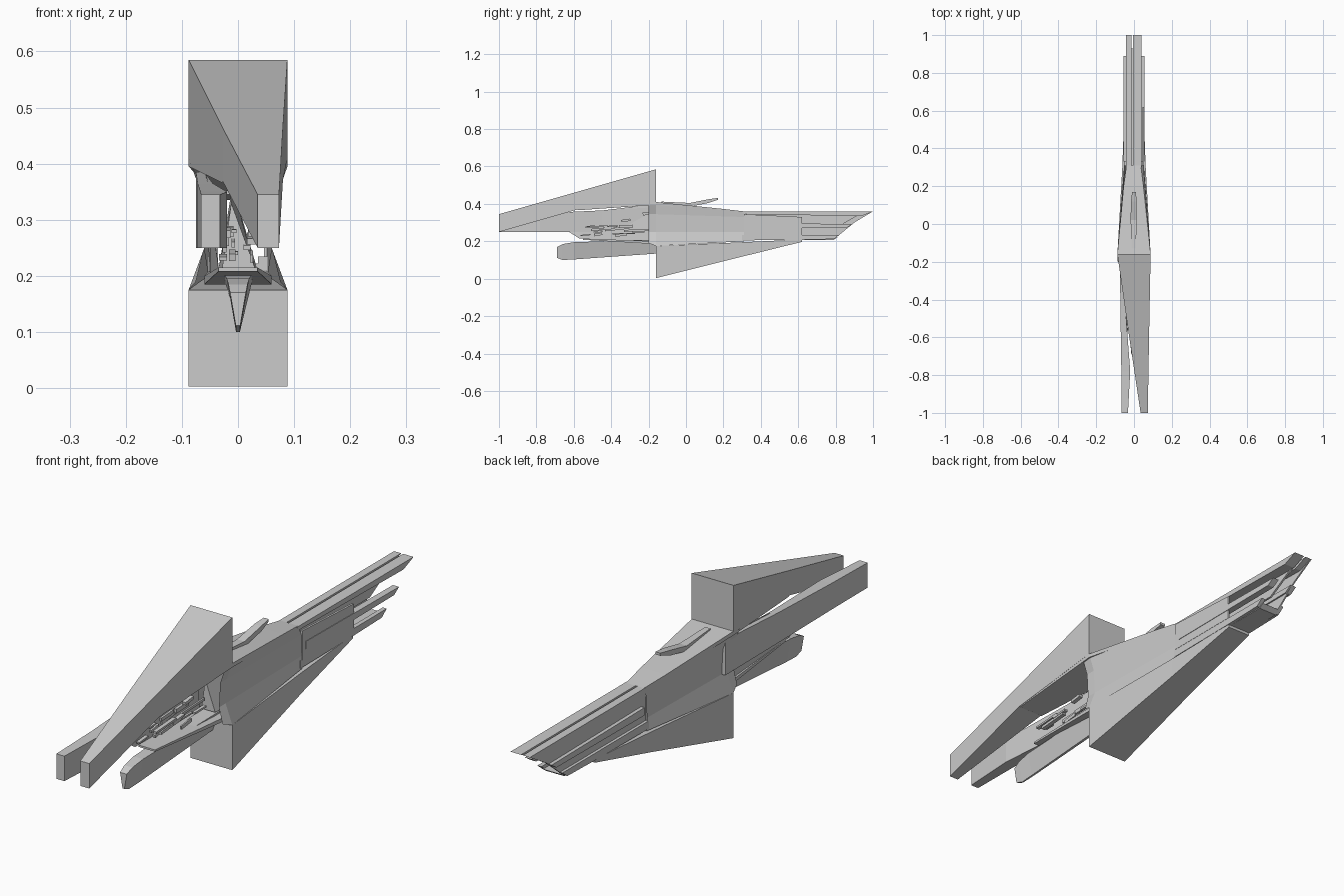
import bpy, bmesh, random
from mathutils import Matrix

if "Cube" in bpy.data.objects:
    bpy.data.objects.remove(bpy.data.objects["Cube"])

random.seed(4)


def finish(name, bm, mirror=False):
    me = bpy.data.meshes.new(name)
    bm.to_mesh(me)
    bm.free()
    ob = bpy.data.objects.new(name, me)
    bpy.context.collection.objects.link(ob)
    if mirror:
        ob.modifiers.new("mirror", 'MIRROR')
    return ob


def loft(name, sections, mirror=False, closed=True):
    """Skin a row of (y, [(x, z), ...]) cross-sections."""
    bm = bmesh.new()
    rings = [[bm.verts.new((x, y, z)) for x, z in pts] for y, pts in sections]
    n = len(rings[0])
    for a, b in zip(rings, rings[1:]):
        for i in range(n if closed else n - 1):
            j = (i + 1) % n
            bm.faces.new((a[i], a[j], b[j], b[i]))
    if closed:
        bm.faces.new(rings[0])
        bm.faces.new(rings[-1][::-1])
    bmesh.ops.recalc_face_normals(bm, faces=bm.faces)
    return finish(name, bm, mirror)


def rect(x0, x1, z0, z1):
    return [(x0, z0), (x1, z0), (x1, z1), (x0, z1)]


def plate(name, x0, x1, outline, mirror=False):
    """Side outline in (y, z), extruded from x0 to x1."""
    bm = bmesh.new()
    f = bm.faces.new([bm.verts.new((x0, y, z)) for y, z in outline])
    g = bmesh.ops.extrude_face_region(bm, geom=[f])
    for v in g["geom"]:
        if isinstance(v, bmesh.types.BMVert):
            v.co.x = x1
    bmesh.ops.recalc_face_normals(bm, faces=bm.faces)
    return finish(name, bm, mirror)


# upper wedge, drawn out into the right front prong
loft("upper_wedge", [
    (-1.0, rect(.035, .073, .25, .345)),
    (-.58, rect(-.028, .08, .37, .465)),
    (-.16, rect(-.088, .088, .41, .585))])

# left front prong, a level beam running back into the hull
loft("left_prong", [
    (-1.0, rect(-.066, -.032, .25, .345)),
    (-.78, rect(-.067, -.02, .25, .35)),
    (-.45, rect(-.072, -.045, .25, .365)),
    (-.13, rect(-.075, -.06, .25, .385))])

# lower wedge, blunt in front and running to a thin tail
loft("lower_wedge", [
    (-.16, rect(-.088, .088, .003, .175)),
    (.30, rect(-.062, .062, .118, .195)),
    (.62, rect(-.05, .05, .197, .21))])

# hull sides with the pinched waist, open in front
loft("hull_side", [
    (-.20, [(.086, .405), (.065, .345), (.06, .25), (.075, .19)]),
    (-.16, [(.088, .41), (.065, .345), (.06, .25), (.088, .175)]),
    (.31, [(.036, .36), (.05, .33), (.052, .25), (.052, .20)])],
    mirror=True, closed=False)

# left inner cheek of the open nose
loft("nose_cheek", [
    (-.72, [(-.05, .34), (-.05, .31)]),
    (-.57, [(-.05, .35), (-.035, .215)]),
    (-.16, [(-.06, .40), (-.05, .20)])], closed=False)

# hull roof and floor behind the wedges
loft("hull_roof", [
    (-.58, rect(-.028, .078, .366, .37)),
    (-.16, rect(-.088, .088, .395, .41)),
    (.20, rect(-.055, .05, .36, .373)),
    (.31, rect(-.04, .036, .35, .36))])
loft("hull_floor", [
    (-.55, rect(-.035, .035, .208, .215)),
    (-.16, rect(-.06, .06, .185, .20)),
    (.31, rect(-.05, .05, .20, .21))])

# inner keel, triangular in section
loft("inner_keel", [
    (-.18, [(-.028, .215), (.03, .215), (-.012, .33)]),
    (.31, [(-.035, .21), (.035, .21), (-.01, .36)])])

# blade below the nose
loft("lower_blade", [
    (-.69, [(-.004, .112), (.004, .112), (.014, .17), (-.014, .17)]),
    (-.66, [(-.003, .10), (.003, .10), (.017, .185), (-.017, .185)]),
    (-.60, [(-.004, .103), (.004, .103), (.02, .195), (-.02, .195)]),
    (-.15, [(-.006, .135), (.006, .135), (.03, .21), (-.03, .21)])])

# tail: roof strips, side walls, floor and ribs
for side, x0, x1 in (("left", -.04, -.012), ("right", -.004, .04)):
    plate("tail_roof_" + side, x0, x1,
          [(.30, .345), (.94, .335), (1.0, .36), (.30, .36)])
plate("tail_wall_left", -.042, -.036,
      [(.30, .21), (.79, .21), (.90, .30), (1.0, .36), (.30, .36)])
plate("tail_wall_right", .046, .054,
      [(.31, .235), (.62, .235), (.62, .33), (.31, .345)])
plate("tail_rib", .030, .056,
      [(.33, .268), (.86, .272), (.89, .292), (.33, .298)], mirror=True)
plate("tail_floor", -.04, .04,
      [(.30, .208), (.79, .208), (.81, .222), (.30, .222)])
plate("tail_floor_rail", .036, .053,
      [(.30, .205), (.62, .208), (.79, .212), (.82, .235), (.30, .235)], mirror=True)
plate("tail_spine", -.012, -.004,
      [(.31, .27), (.80, .27), (.93, .345), (.31, .35)])

# thin gun on the roof
loft("roof_gun", [
    (-.13, rect(-.012, .010, .40, .412)),
    (.02, rect(-.018, .014, .385, .405)),
    (.12, rect(-.016, .014, .405, .425)),
    (.17, rect(-.010, .010, .422, .432))])

# small machinery inside the open nose
bm = bmesh.new()
for i in range(16):
    t = random.random()
    pos = (random.uniform(-.03, .03), -.56 + .38 * t, random.uniform(.225, .27 + .09 * t))
    size = (random.uniform(.005, .018), random.uniform(.04, .14), random.uniform(.006, .016))
    bmesh.ops.create_cube(bm, size=1, matrix=Matrix.Translation(pos)
                          @ Matrix.Rotation(random.uniform(0, .2), 4, 'X')
                          @ Matrix.Diagonal((*size, 1)))
finish("nose_machinery", bm)

# small block under the tail joint
loft("under_tail_block", [
    (.31, rect(-.02, .02, .17, .19)),
    (.40, rect(-.012, .012, .175, .188))])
● ● ●
Copy only the part of the records that runs from the first line to the line with "for i in range(n", ends included, leaving pictures out.

import bpy, bmesh, random
from mathutils import Matrix

if "Cube" in bpy.data.objects:
    bpy.data.objects.remove(bpy.data.objects["Cube"])

random.seed(4)


def finish(name, bm, mirror=False):
    me = bpy.data.meshes.new(name)
    bm.to_mesh(me)
    bm.free()
    ob = bpy.data.objects.new(name, me)
    bpy.context.collection.objects.link(ob)
    if mirror:
        ob.modifiers.new("mirror", 'MIRROR')
    return ob


def loft(name, sections, mirror=False, closed=True):
    """Skin a row of (y, [(x, z), ...]) cross-sections."""
    bm = bmesh.new()
    rings = [[bm.verts.new((x, y, z)) for x, z in pts] for y, pts in sections]
    n = len(rings[0])
    for a, b in zip(rings, rings[1:]):
        for i in range(n if closed else n - 1):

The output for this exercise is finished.